[Start of Attachment]

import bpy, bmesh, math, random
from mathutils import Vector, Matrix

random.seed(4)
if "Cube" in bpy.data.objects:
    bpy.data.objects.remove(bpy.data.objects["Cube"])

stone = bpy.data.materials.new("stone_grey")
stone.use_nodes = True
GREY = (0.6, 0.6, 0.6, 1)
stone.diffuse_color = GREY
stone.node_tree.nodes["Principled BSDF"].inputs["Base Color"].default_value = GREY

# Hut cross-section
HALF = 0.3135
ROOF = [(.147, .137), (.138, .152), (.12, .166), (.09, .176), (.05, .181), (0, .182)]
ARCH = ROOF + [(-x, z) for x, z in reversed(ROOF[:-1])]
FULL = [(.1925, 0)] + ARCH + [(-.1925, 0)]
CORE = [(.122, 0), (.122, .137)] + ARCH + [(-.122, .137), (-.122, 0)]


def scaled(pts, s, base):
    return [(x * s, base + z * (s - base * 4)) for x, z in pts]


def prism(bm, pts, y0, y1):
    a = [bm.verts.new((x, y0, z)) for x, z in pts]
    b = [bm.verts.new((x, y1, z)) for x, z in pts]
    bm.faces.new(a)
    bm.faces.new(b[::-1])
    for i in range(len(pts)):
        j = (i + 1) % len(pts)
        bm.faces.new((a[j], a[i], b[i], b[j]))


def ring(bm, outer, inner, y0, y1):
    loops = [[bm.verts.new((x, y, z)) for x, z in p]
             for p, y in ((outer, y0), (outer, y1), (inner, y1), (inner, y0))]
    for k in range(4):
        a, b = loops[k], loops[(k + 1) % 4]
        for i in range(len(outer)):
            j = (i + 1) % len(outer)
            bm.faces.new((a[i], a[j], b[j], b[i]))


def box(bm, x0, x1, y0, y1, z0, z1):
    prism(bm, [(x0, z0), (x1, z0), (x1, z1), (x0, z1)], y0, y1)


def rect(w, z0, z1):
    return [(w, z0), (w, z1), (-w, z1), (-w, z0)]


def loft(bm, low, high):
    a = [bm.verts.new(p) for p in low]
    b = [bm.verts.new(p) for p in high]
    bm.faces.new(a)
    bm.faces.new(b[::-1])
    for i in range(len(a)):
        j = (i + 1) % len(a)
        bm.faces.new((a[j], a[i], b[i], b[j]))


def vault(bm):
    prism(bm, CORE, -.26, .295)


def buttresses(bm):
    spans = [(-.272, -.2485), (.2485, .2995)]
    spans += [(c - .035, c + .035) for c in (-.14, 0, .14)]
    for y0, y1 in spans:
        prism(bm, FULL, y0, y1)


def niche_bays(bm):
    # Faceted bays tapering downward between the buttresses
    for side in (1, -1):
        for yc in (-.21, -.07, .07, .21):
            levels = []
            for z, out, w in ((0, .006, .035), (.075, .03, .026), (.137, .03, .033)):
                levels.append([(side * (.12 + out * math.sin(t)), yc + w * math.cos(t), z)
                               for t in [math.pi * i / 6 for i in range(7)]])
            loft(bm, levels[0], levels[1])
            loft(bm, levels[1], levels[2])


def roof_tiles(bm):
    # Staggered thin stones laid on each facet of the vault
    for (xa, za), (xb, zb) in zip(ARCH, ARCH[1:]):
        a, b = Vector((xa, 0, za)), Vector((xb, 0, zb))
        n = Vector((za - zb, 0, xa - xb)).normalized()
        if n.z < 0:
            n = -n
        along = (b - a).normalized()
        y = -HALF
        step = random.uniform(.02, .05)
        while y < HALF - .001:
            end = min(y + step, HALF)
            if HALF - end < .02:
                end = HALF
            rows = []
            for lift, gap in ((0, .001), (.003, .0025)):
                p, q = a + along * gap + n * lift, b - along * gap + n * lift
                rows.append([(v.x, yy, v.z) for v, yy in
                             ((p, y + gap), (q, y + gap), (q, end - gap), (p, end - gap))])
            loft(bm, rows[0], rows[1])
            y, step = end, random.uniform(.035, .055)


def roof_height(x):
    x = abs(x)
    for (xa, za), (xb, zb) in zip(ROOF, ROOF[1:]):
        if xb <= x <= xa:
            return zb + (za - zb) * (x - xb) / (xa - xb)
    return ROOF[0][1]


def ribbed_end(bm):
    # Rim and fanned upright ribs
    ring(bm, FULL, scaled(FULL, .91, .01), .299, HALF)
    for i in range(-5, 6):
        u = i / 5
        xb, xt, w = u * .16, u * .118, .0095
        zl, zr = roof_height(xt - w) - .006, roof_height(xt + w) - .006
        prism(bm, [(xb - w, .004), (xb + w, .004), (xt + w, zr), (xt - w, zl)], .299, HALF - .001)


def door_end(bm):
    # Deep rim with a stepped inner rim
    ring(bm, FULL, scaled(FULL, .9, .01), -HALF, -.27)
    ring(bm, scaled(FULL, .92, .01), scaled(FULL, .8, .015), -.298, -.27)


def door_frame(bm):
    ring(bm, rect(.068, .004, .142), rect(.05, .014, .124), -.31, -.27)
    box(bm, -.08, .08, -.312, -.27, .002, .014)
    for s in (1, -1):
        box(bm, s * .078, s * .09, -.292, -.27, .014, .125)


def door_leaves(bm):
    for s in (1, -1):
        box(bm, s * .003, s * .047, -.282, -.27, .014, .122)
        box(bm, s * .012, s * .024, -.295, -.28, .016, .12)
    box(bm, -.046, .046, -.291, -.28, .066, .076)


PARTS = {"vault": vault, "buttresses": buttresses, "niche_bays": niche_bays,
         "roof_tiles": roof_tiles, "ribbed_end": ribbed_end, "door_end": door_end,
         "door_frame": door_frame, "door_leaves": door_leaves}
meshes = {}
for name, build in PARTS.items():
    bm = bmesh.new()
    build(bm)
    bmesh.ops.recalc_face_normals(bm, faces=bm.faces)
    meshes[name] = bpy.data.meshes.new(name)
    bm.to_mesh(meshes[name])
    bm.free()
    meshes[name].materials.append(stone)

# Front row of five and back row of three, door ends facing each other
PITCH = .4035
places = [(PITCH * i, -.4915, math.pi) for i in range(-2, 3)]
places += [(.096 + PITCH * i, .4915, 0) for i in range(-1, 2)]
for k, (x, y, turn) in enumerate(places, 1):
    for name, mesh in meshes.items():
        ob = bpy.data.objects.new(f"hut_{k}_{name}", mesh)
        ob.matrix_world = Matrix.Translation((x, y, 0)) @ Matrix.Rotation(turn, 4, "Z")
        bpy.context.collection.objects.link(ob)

[End of Attachment]
[Start of Attachment]

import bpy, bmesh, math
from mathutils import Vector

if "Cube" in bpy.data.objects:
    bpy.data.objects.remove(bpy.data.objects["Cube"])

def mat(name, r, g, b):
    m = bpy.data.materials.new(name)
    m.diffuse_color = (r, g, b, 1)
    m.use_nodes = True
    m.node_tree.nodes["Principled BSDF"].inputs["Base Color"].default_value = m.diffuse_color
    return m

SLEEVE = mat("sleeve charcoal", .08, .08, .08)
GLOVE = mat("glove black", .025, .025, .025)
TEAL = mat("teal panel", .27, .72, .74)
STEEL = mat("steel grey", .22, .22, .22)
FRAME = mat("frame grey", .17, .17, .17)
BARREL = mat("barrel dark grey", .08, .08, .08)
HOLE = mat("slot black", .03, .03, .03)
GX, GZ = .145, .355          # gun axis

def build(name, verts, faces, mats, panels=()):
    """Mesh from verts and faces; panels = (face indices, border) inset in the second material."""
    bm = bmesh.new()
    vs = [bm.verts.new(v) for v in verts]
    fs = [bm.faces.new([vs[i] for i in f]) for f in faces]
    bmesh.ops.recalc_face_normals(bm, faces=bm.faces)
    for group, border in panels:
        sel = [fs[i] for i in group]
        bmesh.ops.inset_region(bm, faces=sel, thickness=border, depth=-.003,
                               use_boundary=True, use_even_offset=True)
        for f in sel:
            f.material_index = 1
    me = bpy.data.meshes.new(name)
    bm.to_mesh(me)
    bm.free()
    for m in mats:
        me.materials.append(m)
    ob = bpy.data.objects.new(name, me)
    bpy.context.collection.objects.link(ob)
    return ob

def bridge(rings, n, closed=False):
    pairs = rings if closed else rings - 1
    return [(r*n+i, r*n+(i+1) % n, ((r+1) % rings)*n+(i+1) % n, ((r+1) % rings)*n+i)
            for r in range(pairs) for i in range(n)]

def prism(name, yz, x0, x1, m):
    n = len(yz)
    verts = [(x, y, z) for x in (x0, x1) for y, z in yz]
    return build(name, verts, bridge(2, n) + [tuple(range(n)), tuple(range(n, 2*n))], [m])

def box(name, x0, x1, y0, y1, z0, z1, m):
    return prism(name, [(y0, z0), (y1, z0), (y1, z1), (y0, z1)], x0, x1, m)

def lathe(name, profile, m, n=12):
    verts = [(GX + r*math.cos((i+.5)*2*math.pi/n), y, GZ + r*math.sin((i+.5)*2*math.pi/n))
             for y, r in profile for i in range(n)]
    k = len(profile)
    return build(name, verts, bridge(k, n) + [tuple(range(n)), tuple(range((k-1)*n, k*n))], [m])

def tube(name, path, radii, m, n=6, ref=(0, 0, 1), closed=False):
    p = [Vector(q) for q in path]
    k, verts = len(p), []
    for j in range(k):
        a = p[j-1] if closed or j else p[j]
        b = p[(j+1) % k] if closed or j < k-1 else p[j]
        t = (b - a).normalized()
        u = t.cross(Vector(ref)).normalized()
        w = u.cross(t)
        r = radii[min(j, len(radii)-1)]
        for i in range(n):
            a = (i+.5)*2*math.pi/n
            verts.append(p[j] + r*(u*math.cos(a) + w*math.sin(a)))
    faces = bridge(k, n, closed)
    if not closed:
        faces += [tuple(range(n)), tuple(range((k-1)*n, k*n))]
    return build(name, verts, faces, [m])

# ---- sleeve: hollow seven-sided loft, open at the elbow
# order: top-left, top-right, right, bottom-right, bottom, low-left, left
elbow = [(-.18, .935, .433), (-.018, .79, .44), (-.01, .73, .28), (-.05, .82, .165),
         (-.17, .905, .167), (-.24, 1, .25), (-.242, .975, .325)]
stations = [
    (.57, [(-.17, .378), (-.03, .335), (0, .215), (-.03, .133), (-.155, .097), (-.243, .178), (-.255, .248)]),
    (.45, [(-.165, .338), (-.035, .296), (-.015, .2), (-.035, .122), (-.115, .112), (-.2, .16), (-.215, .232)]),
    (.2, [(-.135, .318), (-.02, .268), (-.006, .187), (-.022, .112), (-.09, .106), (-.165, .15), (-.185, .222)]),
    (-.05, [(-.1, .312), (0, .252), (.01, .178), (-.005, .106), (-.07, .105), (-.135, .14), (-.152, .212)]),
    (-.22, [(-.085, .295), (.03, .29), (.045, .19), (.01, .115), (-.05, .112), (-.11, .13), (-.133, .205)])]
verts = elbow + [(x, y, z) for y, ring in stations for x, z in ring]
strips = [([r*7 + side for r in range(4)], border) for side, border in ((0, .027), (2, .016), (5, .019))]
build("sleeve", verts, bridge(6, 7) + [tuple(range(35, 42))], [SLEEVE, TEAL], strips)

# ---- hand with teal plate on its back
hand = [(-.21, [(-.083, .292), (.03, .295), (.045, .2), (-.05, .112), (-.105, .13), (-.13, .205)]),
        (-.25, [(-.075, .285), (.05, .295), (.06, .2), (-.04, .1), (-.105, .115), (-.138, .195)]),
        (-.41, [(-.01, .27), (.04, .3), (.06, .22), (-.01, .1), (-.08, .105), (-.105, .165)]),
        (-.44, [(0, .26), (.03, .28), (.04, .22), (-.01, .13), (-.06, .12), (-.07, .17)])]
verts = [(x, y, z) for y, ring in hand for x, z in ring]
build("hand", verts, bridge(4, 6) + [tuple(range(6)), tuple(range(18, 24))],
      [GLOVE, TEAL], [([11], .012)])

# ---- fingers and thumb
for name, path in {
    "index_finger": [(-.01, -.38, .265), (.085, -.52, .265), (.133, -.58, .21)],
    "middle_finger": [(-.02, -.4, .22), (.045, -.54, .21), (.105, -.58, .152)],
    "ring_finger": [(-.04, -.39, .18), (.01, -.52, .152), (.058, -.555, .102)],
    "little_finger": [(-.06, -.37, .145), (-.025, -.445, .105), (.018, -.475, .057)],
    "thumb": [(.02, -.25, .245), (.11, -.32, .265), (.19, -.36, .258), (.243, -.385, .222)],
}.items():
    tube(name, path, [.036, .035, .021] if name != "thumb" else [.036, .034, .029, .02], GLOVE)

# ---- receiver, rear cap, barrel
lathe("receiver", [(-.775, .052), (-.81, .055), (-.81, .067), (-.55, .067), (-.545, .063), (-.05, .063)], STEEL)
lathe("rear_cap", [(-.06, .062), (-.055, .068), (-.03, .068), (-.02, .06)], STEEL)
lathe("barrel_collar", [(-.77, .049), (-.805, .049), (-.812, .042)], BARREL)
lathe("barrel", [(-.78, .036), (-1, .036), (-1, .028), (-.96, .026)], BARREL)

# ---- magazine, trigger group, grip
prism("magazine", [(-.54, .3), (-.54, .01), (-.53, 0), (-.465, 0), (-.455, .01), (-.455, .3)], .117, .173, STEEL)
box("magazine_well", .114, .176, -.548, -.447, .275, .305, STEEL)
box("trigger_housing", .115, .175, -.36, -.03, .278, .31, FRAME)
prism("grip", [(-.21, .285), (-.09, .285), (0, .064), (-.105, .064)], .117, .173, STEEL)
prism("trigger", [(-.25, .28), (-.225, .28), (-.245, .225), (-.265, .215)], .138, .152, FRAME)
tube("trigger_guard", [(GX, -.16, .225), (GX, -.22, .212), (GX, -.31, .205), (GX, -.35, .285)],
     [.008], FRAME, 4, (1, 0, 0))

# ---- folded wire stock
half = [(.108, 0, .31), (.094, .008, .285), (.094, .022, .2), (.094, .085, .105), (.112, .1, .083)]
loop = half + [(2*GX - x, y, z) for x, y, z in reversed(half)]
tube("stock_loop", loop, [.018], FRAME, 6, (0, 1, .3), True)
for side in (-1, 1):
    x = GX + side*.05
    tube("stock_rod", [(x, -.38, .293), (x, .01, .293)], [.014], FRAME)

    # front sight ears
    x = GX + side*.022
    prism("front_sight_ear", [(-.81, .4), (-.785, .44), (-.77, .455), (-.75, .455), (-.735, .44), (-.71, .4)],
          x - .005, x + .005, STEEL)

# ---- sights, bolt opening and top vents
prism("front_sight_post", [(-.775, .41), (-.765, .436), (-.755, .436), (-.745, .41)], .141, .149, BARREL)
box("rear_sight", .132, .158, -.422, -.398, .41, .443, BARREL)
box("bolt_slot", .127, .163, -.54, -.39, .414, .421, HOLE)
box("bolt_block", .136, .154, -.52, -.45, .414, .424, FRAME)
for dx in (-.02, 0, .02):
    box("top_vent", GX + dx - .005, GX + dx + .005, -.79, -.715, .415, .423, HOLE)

[End of Attachment]

● **Task to complete**:
Find and copy each line in the material above where the string "return" occurs.

● **Answer area**:
    return [(x * s, base + z * (s - base * 4)) for x, z in pts]
    return [(w, z0), (w, z1), (-w, z1), (-w, z0)]
            return zb + (za - zb) * (x - xb) / (xa - xb)
    return ROOF[0][1]
    return m
    return ob
    return [(r*n+i, r*n+(i+1) % n, ((r+1) % rings)*n+(i+1) % n, ((r+1) % rings)*n+i)
    return build(name, verts, bridge(2, n) + [tuple(range(n)), tuple(range(n, 2*n))], [m])
    return prism(name, [(y0, z0), (y1, z0), (y1, z1), (y0, z1)], x0, x1, m)
    return build(name, verts, bridge(k, n) + [tuple(range(n)), tuple(range((k-1)*n, k*n))], [m])
    return build(name, verts, faces, [m])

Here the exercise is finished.